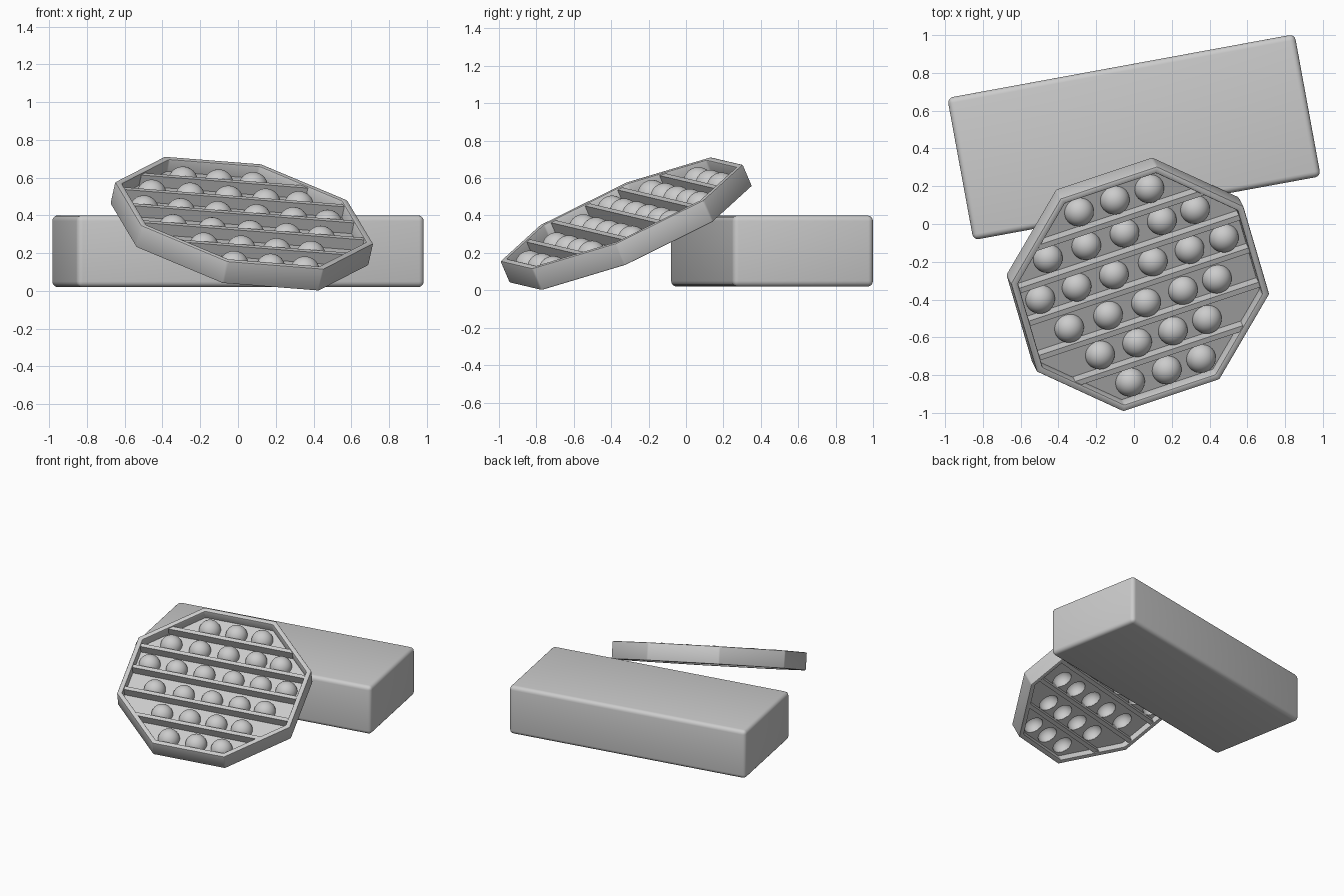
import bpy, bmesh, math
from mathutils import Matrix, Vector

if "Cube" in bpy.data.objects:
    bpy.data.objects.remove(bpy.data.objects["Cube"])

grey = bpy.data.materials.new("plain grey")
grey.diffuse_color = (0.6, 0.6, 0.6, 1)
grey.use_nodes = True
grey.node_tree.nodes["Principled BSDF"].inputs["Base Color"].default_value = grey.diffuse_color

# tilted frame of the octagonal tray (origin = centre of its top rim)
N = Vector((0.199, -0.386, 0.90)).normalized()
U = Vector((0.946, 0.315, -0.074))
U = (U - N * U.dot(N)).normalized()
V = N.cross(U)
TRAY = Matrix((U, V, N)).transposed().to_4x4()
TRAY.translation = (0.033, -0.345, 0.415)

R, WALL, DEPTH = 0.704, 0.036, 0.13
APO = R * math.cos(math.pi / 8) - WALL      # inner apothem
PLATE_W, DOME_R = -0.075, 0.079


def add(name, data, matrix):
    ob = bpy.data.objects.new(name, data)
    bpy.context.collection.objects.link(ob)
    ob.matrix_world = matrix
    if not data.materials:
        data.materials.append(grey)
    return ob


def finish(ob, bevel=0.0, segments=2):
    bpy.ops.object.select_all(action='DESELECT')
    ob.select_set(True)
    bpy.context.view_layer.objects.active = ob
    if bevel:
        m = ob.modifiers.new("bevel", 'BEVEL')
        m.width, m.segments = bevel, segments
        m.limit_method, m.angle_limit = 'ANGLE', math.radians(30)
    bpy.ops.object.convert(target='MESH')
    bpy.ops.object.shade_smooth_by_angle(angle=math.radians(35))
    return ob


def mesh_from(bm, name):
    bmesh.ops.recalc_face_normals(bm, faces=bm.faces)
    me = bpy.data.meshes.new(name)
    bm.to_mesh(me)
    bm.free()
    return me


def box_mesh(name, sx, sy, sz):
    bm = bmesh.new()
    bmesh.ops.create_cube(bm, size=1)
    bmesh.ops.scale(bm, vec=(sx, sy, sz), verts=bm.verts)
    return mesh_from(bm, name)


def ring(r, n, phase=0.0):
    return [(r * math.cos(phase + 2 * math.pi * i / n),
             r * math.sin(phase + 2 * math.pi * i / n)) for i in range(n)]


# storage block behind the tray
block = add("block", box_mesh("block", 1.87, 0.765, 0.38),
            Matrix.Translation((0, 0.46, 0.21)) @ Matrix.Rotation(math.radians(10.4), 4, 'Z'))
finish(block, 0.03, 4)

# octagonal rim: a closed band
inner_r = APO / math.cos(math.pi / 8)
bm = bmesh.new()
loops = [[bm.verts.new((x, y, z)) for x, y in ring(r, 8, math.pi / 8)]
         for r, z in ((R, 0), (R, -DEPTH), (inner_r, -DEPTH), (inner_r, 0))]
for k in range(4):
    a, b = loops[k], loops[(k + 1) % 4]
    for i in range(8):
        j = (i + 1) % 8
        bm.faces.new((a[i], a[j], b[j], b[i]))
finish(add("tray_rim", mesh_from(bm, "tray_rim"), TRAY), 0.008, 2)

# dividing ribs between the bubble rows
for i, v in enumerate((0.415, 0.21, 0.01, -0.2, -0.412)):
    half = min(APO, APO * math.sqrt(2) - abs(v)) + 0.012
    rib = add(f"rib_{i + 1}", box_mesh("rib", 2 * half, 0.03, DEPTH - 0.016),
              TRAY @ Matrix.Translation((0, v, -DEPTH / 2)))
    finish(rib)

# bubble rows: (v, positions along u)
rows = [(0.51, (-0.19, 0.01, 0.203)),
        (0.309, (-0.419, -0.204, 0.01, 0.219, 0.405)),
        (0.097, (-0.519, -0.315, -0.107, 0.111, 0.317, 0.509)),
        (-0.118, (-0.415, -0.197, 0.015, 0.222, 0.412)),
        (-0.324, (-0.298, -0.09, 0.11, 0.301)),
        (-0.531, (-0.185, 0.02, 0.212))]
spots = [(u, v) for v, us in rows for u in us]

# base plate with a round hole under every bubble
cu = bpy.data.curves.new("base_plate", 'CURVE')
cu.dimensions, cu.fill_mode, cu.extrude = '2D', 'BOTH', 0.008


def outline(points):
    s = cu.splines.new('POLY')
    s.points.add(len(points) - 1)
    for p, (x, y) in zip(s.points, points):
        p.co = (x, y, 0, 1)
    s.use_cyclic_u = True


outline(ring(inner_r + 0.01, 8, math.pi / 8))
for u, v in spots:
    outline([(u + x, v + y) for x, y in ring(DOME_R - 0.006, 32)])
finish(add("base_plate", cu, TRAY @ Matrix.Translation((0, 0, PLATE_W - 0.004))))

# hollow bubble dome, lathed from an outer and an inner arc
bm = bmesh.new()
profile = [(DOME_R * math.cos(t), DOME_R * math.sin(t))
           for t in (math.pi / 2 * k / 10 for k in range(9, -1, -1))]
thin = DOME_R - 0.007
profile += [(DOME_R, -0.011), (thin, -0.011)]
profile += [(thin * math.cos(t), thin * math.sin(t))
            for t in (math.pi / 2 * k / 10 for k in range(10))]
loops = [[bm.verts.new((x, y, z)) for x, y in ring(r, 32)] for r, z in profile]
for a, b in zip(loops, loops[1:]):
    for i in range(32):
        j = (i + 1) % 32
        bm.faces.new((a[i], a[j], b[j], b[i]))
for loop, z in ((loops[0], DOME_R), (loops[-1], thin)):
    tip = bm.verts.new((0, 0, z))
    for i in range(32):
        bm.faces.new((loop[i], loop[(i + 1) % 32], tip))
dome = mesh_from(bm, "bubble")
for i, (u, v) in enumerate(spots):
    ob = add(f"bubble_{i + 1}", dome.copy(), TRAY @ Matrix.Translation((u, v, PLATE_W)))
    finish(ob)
-=-=-=-=-
= WHAT YOU HAVE TO DO =
Should the entries hold any pictures, please omit those and print the remaining text exactly.

= ANSWER TO THIS EXERCISE =
import bpy, bmesh, math
from mathutils import Matrix, Vector

if "Cube" in bpy.data.objects:
    bpy.data.objects.remove(bpy.data.objects["Cube"])

grey = bpy.data.materials.new("plain grey")
grey.diffuse_color = (0.6, 0.6, 0.6, 1)
grey.use_nodes = True
grey.node_tree.nodes["Principled BSDF"].inputs["Base Color"].default_value = grey.diffuse_color

# tilted frame of the octagonal tray (origin = centre of its top rim)
N = Vector((0.199, -0.386, 0.90)).normalized()
U = Vector((0.946, 0.315, -0.074))
U = (U - N * U.dot(N)).normalized()
V = N.cross(U)
TRAY = Matrix((U, V, N)).transposed().to_4x4()
TRAY.translation = (0.033, -0.345, 0.415)

R, WALL, DEPTH = 0.704, 0.036, 0.13
APO = R * math.cos(math.pi / 8) - WALL      # inner apothem
PLATE_W, DOME_R = -0.075, 0.079


def add(name, data, matrix):
    ob = bpy.data.objects.new(name, data)
    bpy.context.collection.objects.link(ob)
    ob.matrix_world = matrix
    if not data.materials:
        data.materials.append(grey)
    return ob


def finish(ob, bevel=0.0, segments=2):
    bpy.ops.object.select_all(action='DESELECT')
    ob.select_set(True)
    bpy.context.view_layer.objects.active = ob
    if bevel:
        m = ob.modifiers.new("bevel", 'BEVEL')
        m.width, m.segments = bevel, segments
        m.limit_method, m.angle_limit = 'ANGLE', math.radians(30)
    bpy.ops.object.convert(target='MESH')
    bpy.ops.object.shade_smooth_by_angle(angle=math.radians(35))
    return ob


def mesh_from(bm, name):
    bmesh.ops.recalc_face_normals(bm, faces=bm.faces)
    me = bpy.data.meshes.new(name)
    bm.to_mesh(me)
    bm.free()
    return me


def box_mesh(name, sx, sy, sz):
    bm = bmesh.new()
    bmesh.ops.create_cube(bm, size=1)
    bmesh.ops.scale(bm, vec=(sx, sy, sz), verts=bm.verts)
    return mesh_from(bm, name)


def ring(r, n, phase=0.0):
    return [(r * math.cos(phase + 2 * math.pi * i / n),
             r * math.sin(phase + 2 * math.pi * i / n)) for i in range(n)]


# storage block behind the tray
block = add("block", box_mesh("block", 1.87, 0.765, 0.38),
            Matrix.Translation((0, 0.46, 0.21)) @ Matrix.Rotation(math.radians(10.4), 4, 'Z'))
finish(block, 0.03, 4)

# octagonal rim: a closed band
inner_r = APO / math.cos(math.pi / 8)
bm = bmesh.new()
loops = [[bm.verts.new((x, y, z)) for x, y in ring(r, 8, math.pi / 8)]
         for r, z in ((R, 0), (R, -DEPTH), (inner_r, -DEPTH), (inner_r, 0))]
for k in range(4):
    a, b = loops[k], loops[(k + 1) % 4]
    for i in range(8):
        j = (i + 1) % 8
        bm.faces.new((a[i], a[j], b[j], b[i]))
finish(add("tray_rim", mesh_from(bm, "tray_rim"), TRAY), 0.008, 2)

# dividing ribs between the bubble rows
for i, v in enumerate((0.415, 0.21, 0.01, -0.2, -0.412)):
    half = min(APO, APO * math.sqrt(2) - abs(v)) + 0.012
    rib = add(f"rib_{i + 1}", box_mesh("rib", 2 * half, 0.03, DEPTH - 0.016),
              TRAY @ Matrix.Translation((0, v, -DEPTH / 2)))
    finish(rib)

# bubble rows: (v, positions along u)
rows = [(0.51, (-0.19, 0.01, 0.203)),
        (0.309, (-0.419, -0.204, 0.01, 0.219, 0.405)),
        (0.097, (-0.519, -0.315, -0.107, 0.111, 0.317, 0.509)),
        (-0.118, (-0.415, -0.197, 0.015, 0.222, 0.412)),
        (-0.324, (-0.298, -0.09, 0.11, 0.301)),
        (-0.531, (-0.185, 0.02, 0.212))]
spots = [(u, v) for v, us in rows for u in us]

# base plate with a round hole under every bubble
cu = bpy.data.curves.new("base_plate", 'CURVE')
cu.dimensions, cu.fill_mode, cu.extrude = '2D', 'BOTH', 0.008


def outline(points):
    s = cu.splines.new('POLY')
    s.points.add(len(points) - 1)
    for p, (x, y) in zip(s.points, points):
        p.co = (x, y, 0, 1)
    s.use_cyclic_u = True


outline(ring(inner_r + 0.01, 8, math.pi / 8))
for u, v in spots:
    outline([(u + x, v + y) for x, y in ring(DOME_R - 0.006, 32)])
finish(add("base_plate", cu, TRAY @ Matrix.Translation((0, 0, PLATE_W - 0.004))))

# hollow bubble dome, lathed from an outer and an inner arc
bm = bmesh.new()
profile = [(DOME_R * math.cos(t), DOME_R * math.sin(t))
           for t in (math.pi / 2 * k / 10 for k in range(9, -1, -1))]
thin = DOME_R - 0.007
profile += [(DOME_R, -0.011), (thin, -0.011)]
profile += [(thin * math.cos(t), thin * math.sin(t))
            for t in (math.pi / 2 * k / 10 for k in range(10))]
loops = [[bm.verts.new((x, y, z)) for x, y in ring(r, 32)] for r, z in profile]
for a, b in zip(loops, loops[1:]):
    for i in range(32):
        j = (i + 1) % 32
        bm.faces.new((a[i], a[j], b[j], b[i]))
for loop, z in ((loops[0], DOME_R), (loops[-1], thin)):
    tip = bm.verts.new((0, 0, z))
    for i in range(32):
        bm.faces.new((loop[i], loop[(i + 1) % 32], tip))
dome = mesh_from(bm, "bubble")
for i, (u, v) in enumerate(spots):
    ob = add(f"bubble_{i + 1}", dome.copy(), TRAY @ Matrix.Translation((u, v, PLATE_W)))
    finish(ob)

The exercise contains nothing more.